BEGIN Information
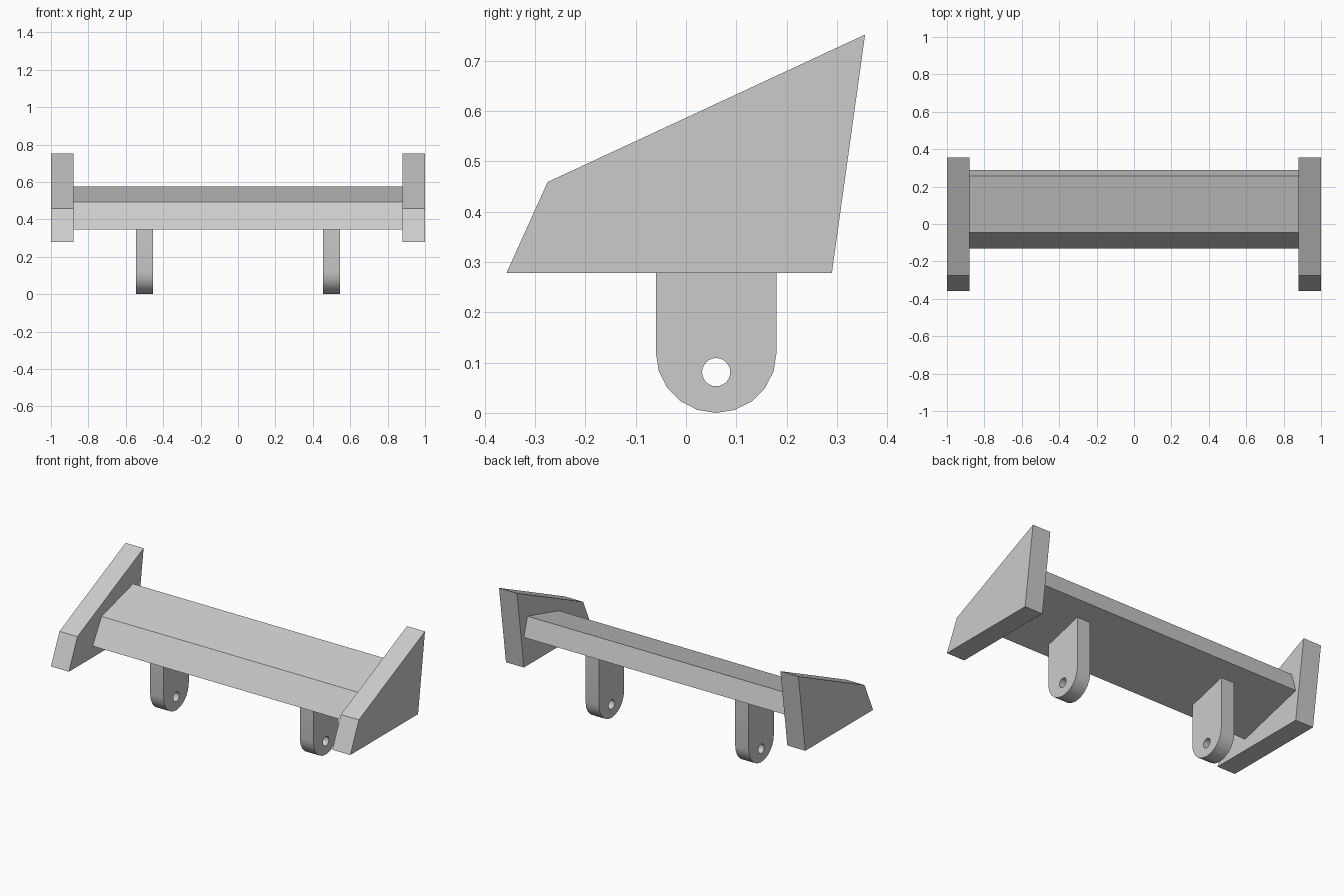
import bpy, bmesh, math
from mathutils import Matrix

default = bpy.data.objects.get("Cube")
if default:
    bpy.data.objects.remove(default, do_unlink=True)

grey = bpy.data.materials.new("plain grey")
grey.use_nodes = True
GREY = (0.6, 0.6, 0.6, 1)
grey.diffuse_color = GREY
grey.node_tree.nodes["Principled BSDF"].inputs["Base Color"].default_value = GREY


def prism(name, profile, x0, x1):
    """Extrude a (y, z) profile along x from x0 to x1."""
    bm = bmesh.new()
    face = bm.faces.new([bm.verts.new((x0, y, z)) for y, z in profile])
    side = bmesh.ops.extrude_face_region(bm, geom=[face])["geom"]
    bmesh.ops.translate(bm, vec=(x1 - x0, 0, 0),
                        verts=[v for v in side if isinstance(v, bmesh.types.BMVert)])
    bmesh.ops.recalc_face_normals(bm, faces=bm.faces)
    mesh = bpy.data.meshes.new(name)
    bm.to_mesh(mesh)
    bm.free()
    mesh.materials.append(grey)
    obj = bpy.data.objects.new(name, mesh)
    bpy.context.collection.objects.link(obj)
    return obj


def arc(cy, cz, r, start, end, steps):
    angles = [math.radians(start + (end - start) * i / steps) for i in range(steps + 1)]
    return [(cy + r * math.cos(a), cz + r * math.sin(a)) for a in angles]


# Tilted blade between the end plates
blade = [(-0.13, 0.346), (-0.045, 0.493), (0.256, 0.575), (0.29, 0.46)]
prism("wing_blade", blade, -0.88, 0.88)

# Profiles of the end plates, the rounded mounts and their bolt holes
plate = [(-0.357, 0.278), (-0.275, 0.459), (0.356, 0.752), (0.29, 0.278)]
mount = [(0.18, 0.432), (-0.06, 0.367)] + arc(0.06, 0.12, 0.12, 180, 360, 10)
hole = arc(0.06, 0.081, 0.028, 0, 345, 23)

for side, s in (("left", 1), ("right", -1)):
    prism(side + "_end_plate", plate, s * 0.88, s)

    leg = prism(side + "_mount", mount, s * 0.455, s * 0.545)
    cutter = prism(side + "_hole_cutter", hole, s * 0.4, s * 0.6)
    cutter.hide_render = True
    cut = leg.modifiers.new("bolt_hole", "BOOLEAN")
    cut.operation = "DIFFERENCE"
    cut.solver = "EXACT"
    cut.object = cutter

    # Bake the hole, then smooth the round surfaces
    bpy.ops.object.select_all(action="DESELECT")
    leg.select_set(True)
    bpy.context.view_layer.objects.active = leg
    bpy.ops.object.modifier_apply(modifier=cut.name)
    bpy.data.objects.remove(cutter, do_unlink=True)
    bpy.ops.object.shade_smooth_by_angle(angle=math.radians(30))
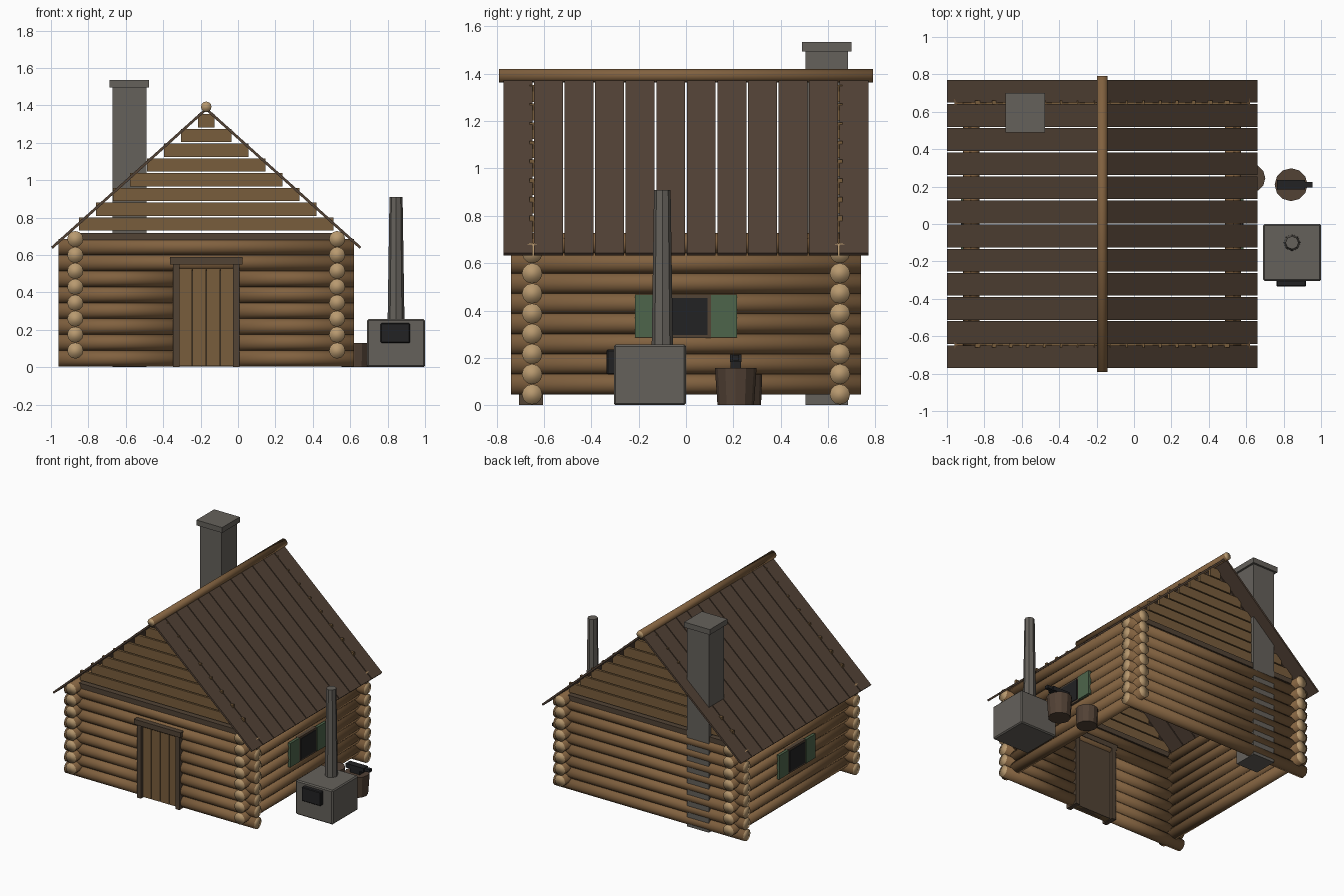
import bpy, bmesh
from math import atan2, hypot, pi
from mathutils import Matrix, Vector

if "Cube" in bpy.data.objects:
    bpy.data.objects.remove(bpy.data.objects["Cube"], do_unlink=True)


def material(name, r, g, b):
    m = bpy.data.materials.new(name)
    m.use_nodes = True
    m.diffuse_color = (r, g, b, 1)
    node = next(n for n in m.node_tree.nodes if n.type == "BSDF_PRINCIPLED")
    node.inputs["Base Color"].default_value = (r, g, b, 1)
    node.inputs["Roughness"].default_value = 0.9
    return m


LOG = material("log_brown", 0.22, 0.12, 0.05)
CUT = material("cut_wood_tan", 0.48, 0.32, 0.16)
ROOF = material("roof_dark_brown", 0.085, 0.054, 0.036)
BOARD = material("board_brown", 0.19, 0.11, 0.045)
FRAME = material("frame_dark_brown", 0.085, 0.057, 0.036)
STONE = material("stone_grey", 0.13, 0.12, 0.105)
BLACK = material("iron_black", 0.016, 0.016, 0.017)
GREEN = material("shutter_green", 0.075, 0.13, 0.07)

CX = -0.17          # cabin centre line
WALL_X = 0.70       # half spacing of the side walls
WALL_Y = 0.65       # half spacing of the end walls
PITCH = 0.0852      # height of one log course
RADIUS = 0.043


def finish(name, bm, *mats):
    mesh = bpy.data.meshes.new(name)
    bm.to_mesh(mesh)
    bm.free()
    for m in mats:
        mesh.materials.append(m)
    ob = bpy.data.objects.new(name, mesh)
    bpy.context.collection.objects.link(ob)
    return ob


def box(name, mat, x, y, z, bevel=0):
    """Box from (low, high) ranges."""
    bm = bmesh.new()
    size = [r[1] - r[0] for r in (x, y, z)]
    mid = [(r[0] + r[1]) / 2 for r in (x, y, z)]
    bmesh.ops.create_cube(bm, size=1, matrix=Matrix.Translation(mid) @ Matrix.Diagonal((*size, 1)))
    if bevel:
        bmesh.ops.bevel(bm, geom=bm.edges[:], offset=bevel, segments=1, affect="EDGES")
    return finish(name, bm, mat)


def log(name, start, end, radius=RADIUS):
    """Round log with pale cut ends."""
    a, b = Vector(start), Vector(end)
    axis = b - a
    turn = axis.to_track_quat("Z", "Y").to_matrix().to_4x4()
    bm = bmesh.new()
    bmesh.ops.create_cone(bm, cap_ends=True, segments=12, radius1=radius, radius2=radius,
                          depth=axis.length, matrix=Matrix.Translation((a + b) / 2) @ turn)
    bm.normal_update()
    for f in bm.faces:
        f.smooth = True
        f.material_index = int(abs(f.normal.dot(axis.normalized())) > 0.9)
    return finish(name, bm, LOG, CUT)


def post(name, mat, x, y, z, r1, r2, sides):
    """Upright tapered prism over the height range z."""
    bm = bmesh.new()
    bmesh.ops.create_cone(bm, cap_ends=True, segments=sides, radius1=r1, radius2=r2,
                          depth=z[1] - z[0], matrix=Matrix.Translation((x, y, sum(z) / 2)))
    return finish(name, bm, mat)


# Log walls, the front one interrupted by the doorway
X0, X1 = CX - 0.79, CX + 0.79
DOOR = (CX - 0.16, CX + 0.16)
for k in range(8):
    z = 0.046 + PITCH * k
    log("back_log", (X0, WALL_Y, z), (X1, WALL_Y, z))
    if k < 6:
        log("front_log_a", (X0, -WALL_Y, z), (DOOR[0], -WALL_Y, z))
        log("front_log_b", (DOOR[1], -WALL_Y, z), (X1, -WALL_Y, z))
    else:
        log("front_log", (X0, -WALL_Y, z), (X1, -WALL_Y, z))
    for s in (-1, 1):
        x = CX + s * WALL_X
        log("side_log", (x, -0.74, z + PITCH / 2), (x, 0.74, z + PITCH / 2))

# Gable ends of stepped boards on a wall plate
for s in (-1, 1):
    y = s * WALL_Y
    box("gable_plate", FRAME, (CX - 0.7, CX + 0.7), (y - 0.03, y + 0.03), (0.68, 0.718))
    for k in range(8):
        half = 0.68 - 0.0907 * k
        z = 0.73 + 0.0788 * k
        box("gable_board", BOARD, (CX - half, CX + half), (y - 0.01, y + 0.01), (z, z + 0.071))

# Roof planks, mirrored over the ridge
RUN, RISE, RIDGE = 0.825, 0.742, 1.38
for s in (-1, 1):
    turn = Matrix.Rotation(s * atan2(RISE, RUN), 4, "Y")
    mid = Vector((CX + s * RUN / 2, 0, RIDGE - RISE / 2))
    for k in range(12):
        mid.y = (k - 5.5) * 0.129
        bm = bmesh.new()
        bmesh.ops.create_cube(bm, size=1, matrix=Matrix.Translation(mid) @ turn
                              @ Matrix.Diagonal((hypot(RUN, RISE), 0.122, 0.014, 1)))
        finish("roof_plank", bm, ROOF)
log("ridge_pole", (CX, -0.79, 1.392), (CX, 0.79, 1.392), 0.028)

# Door with posts and lintel
width = 0.3 / 4
for k in range(4):
    x = CX - 0.15 + width * k
    box("door_plank", BOARD, (x + 0.002, x + width - 0.002), (-0.68, -0.63), (0.005, 0.535))
box("door_back", FRAME, (CX - 0.15, CX + 0.15), (-0.665, -0.625), (0.005, 0.535))
for s in (-1, 1):
    x = CX + s * 0.16
    box("door_post", FRAME, (x - 0.017, x + 0.017), (-0.705, -0.605), (0, 0.55))
box("door_lintel", FRAME, (CX - 0.193, CX + 0.193), (-0.715, -0.605), (0.55, 0.588))

# Shuttered windows on both sides
for s in (-1, 1):
    def out(a, b):
        return tuple(sorted((CX + s * a, CX + s * b)))
    box("window_frame", FRAME, out(0.7, 0.75), (-0.105, 0.105), (0.283, 0.467))
    box("window_glass", BLACK, out(0.745, 0.755), (-0.09, 0.09), (0.297, 0.453))
    for t in (-1, 1):
        box("shutter", GREEN, out(0.735, 0.755), tuple(sorted((t * 0.106, t * 0.215))), (0.287, 0.467))

# Stone chimney
box("chimney", STONE, (-0.67, -0.49), (0.505, 0.685), (0, 1.5))
box("chimney_cap", STONE, (-0.688, -0.475), (0.49, 0.70), (1.495, 1.535))

# Outdoor stove
box("stove_body", STONE, (0.69, 1.0), (-0.305, 0), (0, 0.257), 0.008)
box("stove_door", BLACK, (0.763, 0.92), (-0.335, -0.3), (0.13, 0.235), 0.005)
post("stove_pipe", STONE, 0.845, -0.1, (0.25, 0.91), 0.045, 0.035, 8)

# Chopping stumps and anvil
post("anvil_stump", ROOF, 0.84, 0.21, (0, 0.157), 0.077, 0.088, 12)
post("small_stump", ROOF, 0.625, 0.245, (0, 0.13), 0.072, 0.077, 12)
box("anvil_foot", BLACK, (0.8, 0.88), (0.187, 0.233), (0.155, 0.187))
box("anvil_top", BLACK, (0.765, 0.914), (0.185, 0.235), (0.183, 0.215))
box("anvil_horn", BLACK, (0.91, 0.955), (0.196, 0.224), (0.19, 0.212))
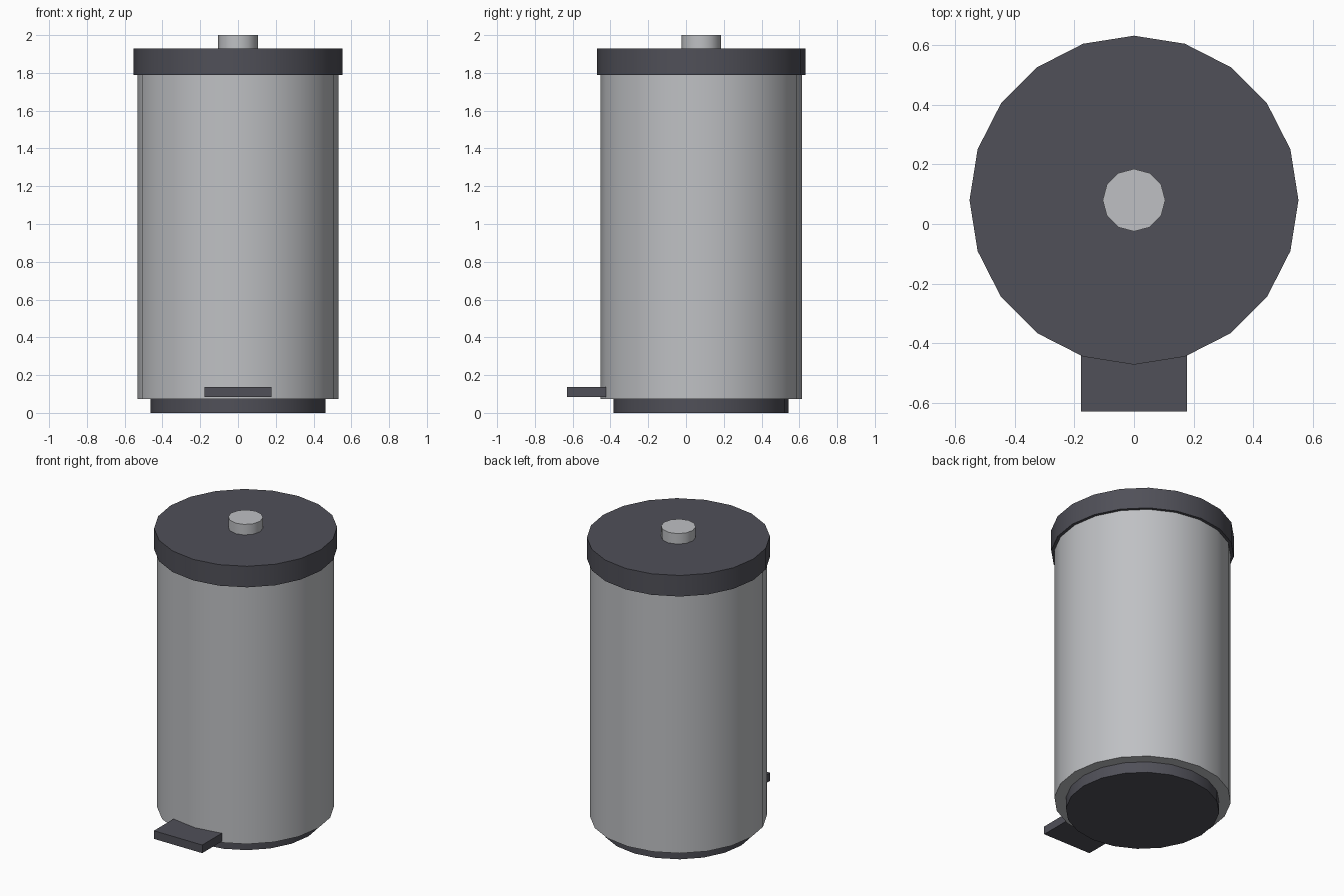
import bpy
import math

if "Cube" in bpy.data.objects:
    bpy.data.objects.remove(bpy.data.objects["Cube"], do_unlink=True)

CENTRE_Y = 0.08


def make_material(name, colour):
    mat = bpy.data.materials.new(name)
    mat.use_nodes = True
    mat.diffuse_color = colour
    mat.node_tree.nodes["Principled BSDF"].inputs["Base Color"].default_value = colour
    return mat


steel = make_material("brushed steel", (0.52, 0.53, 0.55, 1))
plastic = make_material("dark plastic", (0.08, 0.08, 0.098, 1))


def drum(name, radius, bottom, top, sides, mat):
    """Upright cylinder with a corner on the x axis, smooth around its side."""
    bpy.ops.mesh.primitive_cylinder_add(
        vertices=sides, radius=radius, depth=top - bottom,
        location=(0, CENTRE_Y, (bottom + top) / 2))
    obj = bpy.context.object
    obj.name = name
    obj.data.materials.append(mat)
    bpy.ops.object.shade_smooth_by_angle(angle=math.radians(35))
    return obj


# Bin from the floor up
drum("base", 0.463, 0, 0.073, 20, plastic)
drum("body", 0.533, 0.073, 1.79, 20, steel)
drum("lid", 0.552, 1.79, 1.93, 20, plastic)
drum("lid_knob", 0.105, 1.93, 2.0, 12, steel)

# Foot pedal, its back end set into the body
bpy.ops.mesh.primitive_cube_add(size=1, location=(0, -0.527, 0.11))
pedal = bpy.context.object
pedal.name = "pedal"
pedal.scale = (0.356, 0.206, 0.054)
bpy.ops.object.transform_apply(location=False, rotation=False, scale=True)
pedal.data.materials.append(plastic)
END Information
In the data above, find the line that contains "grey.use_nodes = True" and the line that contains "mount = [(0.18, 0.432), (-0.06, 0.367)]". Repeat exactly those lines and every line between them, and only those.

■ Solution to this task ■
grey.use_nodes = True
GREY = (0.6, 0.6, 0.6, 1)
grey.diffuse_color = GREY
grey.node_tree.nodes["Principled BSDF"].inputs["Base Color"].default_value = GREY


def prism(name, profile, x0, x1):
    """Extrude a (y, z) profile along x from x0 to x1."""
    bm = bmesh.new()
    face = bm.faces.new([bm.verts.new((x0, y, z)) for y, z in profile])
    side = bmesh.ops.extrude_face_region(bm, geom=[face])["geom"]
    bmesh.ops.translate(bm, vec=(x1 - x0, 0, 0),
                        verts=[v for v in side if isinstance(v, bmesh.types.BMVert)])
    bmesh.ops.recalc_face_normals(bm, faces=bm.faces)
    mesh = bpy.data.meshes.new(name)
    bm.to_mesh(mesh)
    bm.free()
    mesh.materials.append(grey)
    obj = bpy.data.objects.new(name, mesh)
    bpy.context.collection.objects.link(obj)
    return obj


def arc(cy, cz, r, start, end, steps):
    angles = [math.radians(start + (end - start) * i / steps) for i in range(steps + 1)]
    return [(cy + r * math.cos(a), cz + r * math.sin(a)) for a in angles]


# Tilted blade between the end plates
blade = [(-0.13, 0.346), (-0.045, 0.493), (0.256, 0.575), (0.29, 0.46)]
prism("wing_blade", blade, -0.88, 0.88)

# Profiles of the end plates, the rounded mounts and their bolt holes
plate = [(-0.357, 0.278), (-0.275, 0.459), (0.356, 0.752), (0.29, 0.278)]
mount = [(0.18, 0.432), (-0.06, 0.367)] + arc(0.06, 0.12, 0.12, 180, 360, 10)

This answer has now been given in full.